The German air force was fronted by sterling aircrafts such as the Messerschmitt Bf 109, the Junker Ju 88, and the Focke Wulf 190, but they were about to find out that the continued operation of the obsolete Bf 110 and the Ju 87 would entrap them in the Soviet’s Red Storm.
Meanwhile, the Russians continued the rapid development of the Il-2.
This aircraft was heavily criticized on the aftermath of Germany’s 1941 invasion of Russia because of its weak attacks against armored enemy vehicles and its clunky maneuverability, but rapid development and redesign eventually turned it into what the Germans feared as The Flying Tank.
The Flying Tank was a fearsome assault aircraft that earned numerous monikers throughout its prolific operational history.
It was officially known as the Sturmovik or the Storm Bird, and it was so loathed by the Germans that the German ground troops went out of their way to approach a downed Sturmovik pilot and shoot him in the head.
Because of the massive damage it dealt against the Wehrmacht in the Eastern Front, the Nazis called it many names such as the Flying Tank, Meat Butcher, Iron Gustav, and Black Death.
The Ilyushin Il-2 Sturmovik was a ground-attack aircraft produced by the Soviet Union. With 36,183 examples of the Il-2 produced during the war, and in combination with its successor, the Ilyushin Il-10, a total of 42,330 were built, making it the most produced military aircraft design in history. from WWIIplanes
The Ilyushin Il-2m3 was a bona fide tank blaster.
When the winter of 1943 came, an estimated 12,000 Storm Birds served primarily as extreme low-level fighters against the Panzerwaffe.
The Ilyushin pilots successfully destroyed enemy ground forces by swooping down to as low as 20 feet off the ground, then circle to the rear to attack the thin-armored rear of tanks.
The Wheel of Death
The Soviets learned the hard way from their lapses during the war’s early years.
By 1043, the much-improved Soviet tactics and experienced pilots led to the development of a much-feared led to the development of a tactic that was tailored to the strengths of the Storm Bird.
They called it the Wheel of Death.
The Soviet initially executed the wheel by deploying the Il-2 in groups of 12 that formed a defensive circle. The use of this tactic compensated well for their rocket’s inaccuracies and ensured considerable damage to German defenses and artillery positions.
Moreover, this highlighted the plane’s reputation as a heavily armored ground attack aircraft specifically made as a tank destroyer. It was armed with heavy cannon and eight RS-82/132 Rocket projectiles.
True to their innovative spirit in the military realm, the tactic eventually morphed into a feared offensive: The Storm Birds would encircle a target and each plane that formed the circle attacked in turn until their ammunition ran out.

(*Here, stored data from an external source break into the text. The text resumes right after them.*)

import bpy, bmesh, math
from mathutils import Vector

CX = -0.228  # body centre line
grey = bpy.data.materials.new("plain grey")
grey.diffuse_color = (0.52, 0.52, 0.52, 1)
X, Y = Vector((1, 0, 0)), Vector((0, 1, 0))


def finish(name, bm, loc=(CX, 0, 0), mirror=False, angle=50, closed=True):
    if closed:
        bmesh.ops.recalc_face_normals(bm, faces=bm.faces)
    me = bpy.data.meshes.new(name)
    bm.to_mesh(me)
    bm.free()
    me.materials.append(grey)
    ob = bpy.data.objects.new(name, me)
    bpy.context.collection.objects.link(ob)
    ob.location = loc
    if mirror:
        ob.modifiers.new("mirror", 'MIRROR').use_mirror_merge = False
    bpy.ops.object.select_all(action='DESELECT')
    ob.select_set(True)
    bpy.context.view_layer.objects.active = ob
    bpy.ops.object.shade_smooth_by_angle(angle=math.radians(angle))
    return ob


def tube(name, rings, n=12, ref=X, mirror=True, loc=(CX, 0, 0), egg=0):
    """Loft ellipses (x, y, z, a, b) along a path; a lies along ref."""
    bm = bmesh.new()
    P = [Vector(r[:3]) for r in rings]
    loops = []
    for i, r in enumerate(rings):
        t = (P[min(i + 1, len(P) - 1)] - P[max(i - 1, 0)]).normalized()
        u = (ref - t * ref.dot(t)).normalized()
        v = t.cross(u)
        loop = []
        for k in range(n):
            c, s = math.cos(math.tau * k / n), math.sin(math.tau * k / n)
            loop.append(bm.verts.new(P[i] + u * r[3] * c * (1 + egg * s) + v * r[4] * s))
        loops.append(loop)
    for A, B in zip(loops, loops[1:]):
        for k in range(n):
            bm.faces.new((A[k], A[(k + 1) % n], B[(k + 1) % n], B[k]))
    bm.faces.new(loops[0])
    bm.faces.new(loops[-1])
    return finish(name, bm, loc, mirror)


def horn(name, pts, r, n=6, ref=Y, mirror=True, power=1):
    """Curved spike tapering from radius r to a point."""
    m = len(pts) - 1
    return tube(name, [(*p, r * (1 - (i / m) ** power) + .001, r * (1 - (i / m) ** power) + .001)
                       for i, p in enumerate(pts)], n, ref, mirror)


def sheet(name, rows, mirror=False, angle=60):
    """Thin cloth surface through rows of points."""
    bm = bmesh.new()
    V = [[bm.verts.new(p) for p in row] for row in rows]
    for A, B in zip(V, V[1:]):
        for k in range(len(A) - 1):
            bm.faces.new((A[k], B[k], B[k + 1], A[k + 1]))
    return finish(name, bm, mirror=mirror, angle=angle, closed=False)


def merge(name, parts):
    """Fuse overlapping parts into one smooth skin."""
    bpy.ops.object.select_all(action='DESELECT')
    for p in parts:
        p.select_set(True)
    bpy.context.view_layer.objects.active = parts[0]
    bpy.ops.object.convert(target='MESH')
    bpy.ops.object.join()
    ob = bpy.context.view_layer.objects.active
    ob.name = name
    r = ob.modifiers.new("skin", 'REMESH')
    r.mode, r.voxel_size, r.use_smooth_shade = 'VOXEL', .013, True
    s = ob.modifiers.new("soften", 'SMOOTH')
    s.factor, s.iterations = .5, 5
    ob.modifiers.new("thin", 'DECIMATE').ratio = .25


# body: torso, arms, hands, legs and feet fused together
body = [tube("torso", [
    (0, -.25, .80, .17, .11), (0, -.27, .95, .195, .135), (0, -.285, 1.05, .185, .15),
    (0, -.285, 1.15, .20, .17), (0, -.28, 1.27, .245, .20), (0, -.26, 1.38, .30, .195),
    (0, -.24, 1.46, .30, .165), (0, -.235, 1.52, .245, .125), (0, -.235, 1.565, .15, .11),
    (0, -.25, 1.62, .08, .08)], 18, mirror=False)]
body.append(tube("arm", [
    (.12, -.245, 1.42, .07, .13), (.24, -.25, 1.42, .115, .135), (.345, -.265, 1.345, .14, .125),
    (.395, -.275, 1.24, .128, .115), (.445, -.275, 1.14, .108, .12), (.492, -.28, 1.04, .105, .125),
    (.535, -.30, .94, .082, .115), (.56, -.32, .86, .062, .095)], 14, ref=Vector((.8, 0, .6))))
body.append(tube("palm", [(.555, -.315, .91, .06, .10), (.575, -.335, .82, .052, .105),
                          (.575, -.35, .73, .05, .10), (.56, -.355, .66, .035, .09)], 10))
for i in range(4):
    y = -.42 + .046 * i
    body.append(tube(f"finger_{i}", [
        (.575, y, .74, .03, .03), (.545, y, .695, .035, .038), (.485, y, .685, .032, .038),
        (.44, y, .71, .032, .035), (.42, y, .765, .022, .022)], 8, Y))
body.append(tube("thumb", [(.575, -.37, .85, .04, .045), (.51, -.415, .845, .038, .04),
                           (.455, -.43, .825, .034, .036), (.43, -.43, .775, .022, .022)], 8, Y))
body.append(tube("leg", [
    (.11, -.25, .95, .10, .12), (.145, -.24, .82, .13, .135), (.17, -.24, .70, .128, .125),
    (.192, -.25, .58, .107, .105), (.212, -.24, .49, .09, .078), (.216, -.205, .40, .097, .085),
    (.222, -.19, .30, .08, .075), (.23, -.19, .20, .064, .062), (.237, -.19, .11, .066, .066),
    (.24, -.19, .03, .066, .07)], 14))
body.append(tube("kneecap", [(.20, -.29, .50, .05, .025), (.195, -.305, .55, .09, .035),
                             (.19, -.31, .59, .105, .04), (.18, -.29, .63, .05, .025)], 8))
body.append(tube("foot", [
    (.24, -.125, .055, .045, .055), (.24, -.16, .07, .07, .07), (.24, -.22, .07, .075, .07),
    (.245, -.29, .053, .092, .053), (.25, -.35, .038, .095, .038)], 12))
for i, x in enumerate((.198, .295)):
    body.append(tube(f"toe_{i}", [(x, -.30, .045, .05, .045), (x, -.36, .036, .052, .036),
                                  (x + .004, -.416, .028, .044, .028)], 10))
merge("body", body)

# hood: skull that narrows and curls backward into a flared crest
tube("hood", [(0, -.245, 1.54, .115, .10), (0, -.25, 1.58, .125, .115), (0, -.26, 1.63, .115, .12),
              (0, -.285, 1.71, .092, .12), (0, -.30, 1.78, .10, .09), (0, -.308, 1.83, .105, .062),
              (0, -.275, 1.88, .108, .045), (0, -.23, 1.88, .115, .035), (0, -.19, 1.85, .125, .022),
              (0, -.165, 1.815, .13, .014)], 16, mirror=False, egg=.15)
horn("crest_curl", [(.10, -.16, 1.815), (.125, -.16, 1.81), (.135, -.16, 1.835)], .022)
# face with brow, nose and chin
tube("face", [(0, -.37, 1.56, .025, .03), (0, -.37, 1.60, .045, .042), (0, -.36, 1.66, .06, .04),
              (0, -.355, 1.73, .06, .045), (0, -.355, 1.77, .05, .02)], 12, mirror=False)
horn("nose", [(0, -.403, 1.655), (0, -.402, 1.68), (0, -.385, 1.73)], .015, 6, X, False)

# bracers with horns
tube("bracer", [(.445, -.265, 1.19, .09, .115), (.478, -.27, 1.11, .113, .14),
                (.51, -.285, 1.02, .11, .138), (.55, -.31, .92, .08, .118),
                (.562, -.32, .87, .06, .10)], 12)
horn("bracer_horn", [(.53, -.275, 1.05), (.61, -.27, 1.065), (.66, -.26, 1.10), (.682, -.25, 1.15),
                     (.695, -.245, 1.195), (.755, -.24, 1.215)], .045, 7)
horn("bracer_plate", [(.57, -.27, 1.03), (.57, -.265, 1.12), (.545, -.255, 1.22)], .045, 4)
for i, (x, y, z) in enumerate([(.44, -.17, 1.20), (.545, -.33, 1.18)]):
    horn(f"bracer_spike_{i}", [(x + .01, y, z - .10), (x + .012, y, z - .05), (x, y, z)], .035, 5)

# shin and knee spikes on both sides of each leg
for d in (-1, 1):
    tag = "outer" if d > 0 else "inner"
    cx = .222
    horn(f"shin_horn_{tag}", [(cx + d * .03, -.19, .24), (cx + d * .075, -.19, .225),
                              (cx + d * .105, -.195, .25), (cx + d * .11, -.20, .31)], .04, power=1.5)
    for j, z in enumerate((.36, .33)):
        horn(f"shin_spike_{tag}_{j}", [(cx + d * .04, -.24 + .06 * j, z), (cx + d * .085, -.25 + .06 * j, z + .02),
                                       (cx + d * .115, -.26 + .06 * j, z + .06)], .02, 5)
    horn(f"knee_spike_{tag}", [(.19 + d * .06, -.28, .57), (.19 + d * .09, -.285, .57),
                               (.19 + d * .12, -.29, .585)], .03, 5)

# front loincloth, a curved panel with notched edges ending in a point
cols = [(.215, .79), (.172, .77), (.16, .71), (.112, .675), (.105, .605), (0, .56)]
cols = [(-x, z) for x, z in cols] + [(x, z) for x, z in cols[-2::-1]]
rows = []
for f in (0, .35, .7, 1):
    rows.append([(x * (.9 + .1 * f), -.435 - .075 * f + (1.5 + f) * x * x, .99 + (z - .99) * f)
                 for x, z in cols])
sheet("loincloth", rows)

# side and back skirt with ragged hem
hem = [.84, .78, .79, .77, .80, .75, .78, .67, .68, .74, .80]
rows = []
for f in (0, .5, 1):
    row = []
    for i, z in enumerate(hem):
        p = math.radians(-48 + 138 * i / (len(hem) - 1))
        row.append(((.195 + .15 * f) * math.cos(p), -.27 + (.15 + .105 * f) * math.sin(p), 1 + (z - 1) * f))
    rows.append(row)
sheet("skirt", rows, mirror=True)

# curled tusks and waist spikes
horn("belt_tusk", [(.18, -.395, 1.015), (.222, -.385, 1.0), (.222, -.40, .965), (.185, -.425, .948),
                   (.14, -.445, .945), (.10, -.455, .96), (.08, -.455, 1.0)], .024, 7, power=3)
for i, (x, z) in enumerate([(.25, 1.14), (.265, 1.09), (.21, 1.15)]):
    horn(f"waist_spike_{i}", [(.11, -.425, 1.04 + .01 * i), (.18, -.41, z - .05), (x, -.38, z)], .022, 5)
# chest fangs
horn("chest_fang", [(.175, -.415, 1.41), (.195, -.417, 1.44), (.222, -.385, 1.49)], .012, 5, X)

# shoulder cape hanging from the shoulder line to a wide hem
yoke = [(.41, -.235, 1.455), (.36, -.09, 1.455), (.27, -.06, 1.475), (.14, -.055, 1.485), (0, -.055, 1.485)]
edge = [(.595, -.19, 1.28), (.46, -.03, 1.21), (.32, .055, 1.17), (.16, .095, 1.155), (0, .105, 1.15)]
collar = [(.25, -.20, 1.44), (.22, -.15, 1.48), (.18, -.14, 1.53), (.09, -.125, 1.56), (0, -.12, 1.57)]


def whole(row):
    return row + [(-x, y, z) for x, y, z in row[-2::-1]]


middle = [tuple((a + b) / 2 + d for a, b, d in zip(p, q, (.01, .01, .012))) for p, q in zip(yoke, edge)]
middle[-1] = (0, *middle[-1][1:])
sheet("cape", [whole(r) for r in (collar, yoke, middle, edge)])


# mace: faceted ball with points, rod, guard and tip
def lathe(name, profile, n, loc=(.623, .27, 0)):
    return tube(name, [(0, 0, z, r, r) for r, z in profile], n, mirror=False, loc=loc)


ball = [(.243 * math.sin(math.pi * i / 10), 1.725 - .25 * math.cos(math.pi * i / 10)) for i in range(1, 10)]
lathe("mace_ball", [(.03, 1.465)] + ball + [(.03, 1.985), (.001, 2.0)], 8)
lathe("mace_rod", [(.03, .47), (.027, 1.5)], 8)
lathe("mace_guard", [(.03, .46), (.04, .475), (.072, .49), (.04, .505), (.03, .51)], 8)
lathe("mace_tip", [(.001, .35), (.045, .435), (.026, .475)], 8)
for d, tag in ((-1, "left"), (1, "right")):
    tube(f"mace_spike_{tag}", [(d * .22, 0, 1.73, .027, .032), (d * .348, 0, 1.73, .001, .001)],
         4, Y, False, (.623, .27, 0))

The Soviets came a long way from their fall in Operation Barbarossa, and their radical shift in the industrial transformation of their forces that focused on attrition proved to be an advantage over the Luftwaffe forces designed for short, blitzing campaigns.
The Storm Bird truly embodied this revolution and helped Soviet’s decisive take-down of the Luftwaffe from their lofty supremacy in the skies.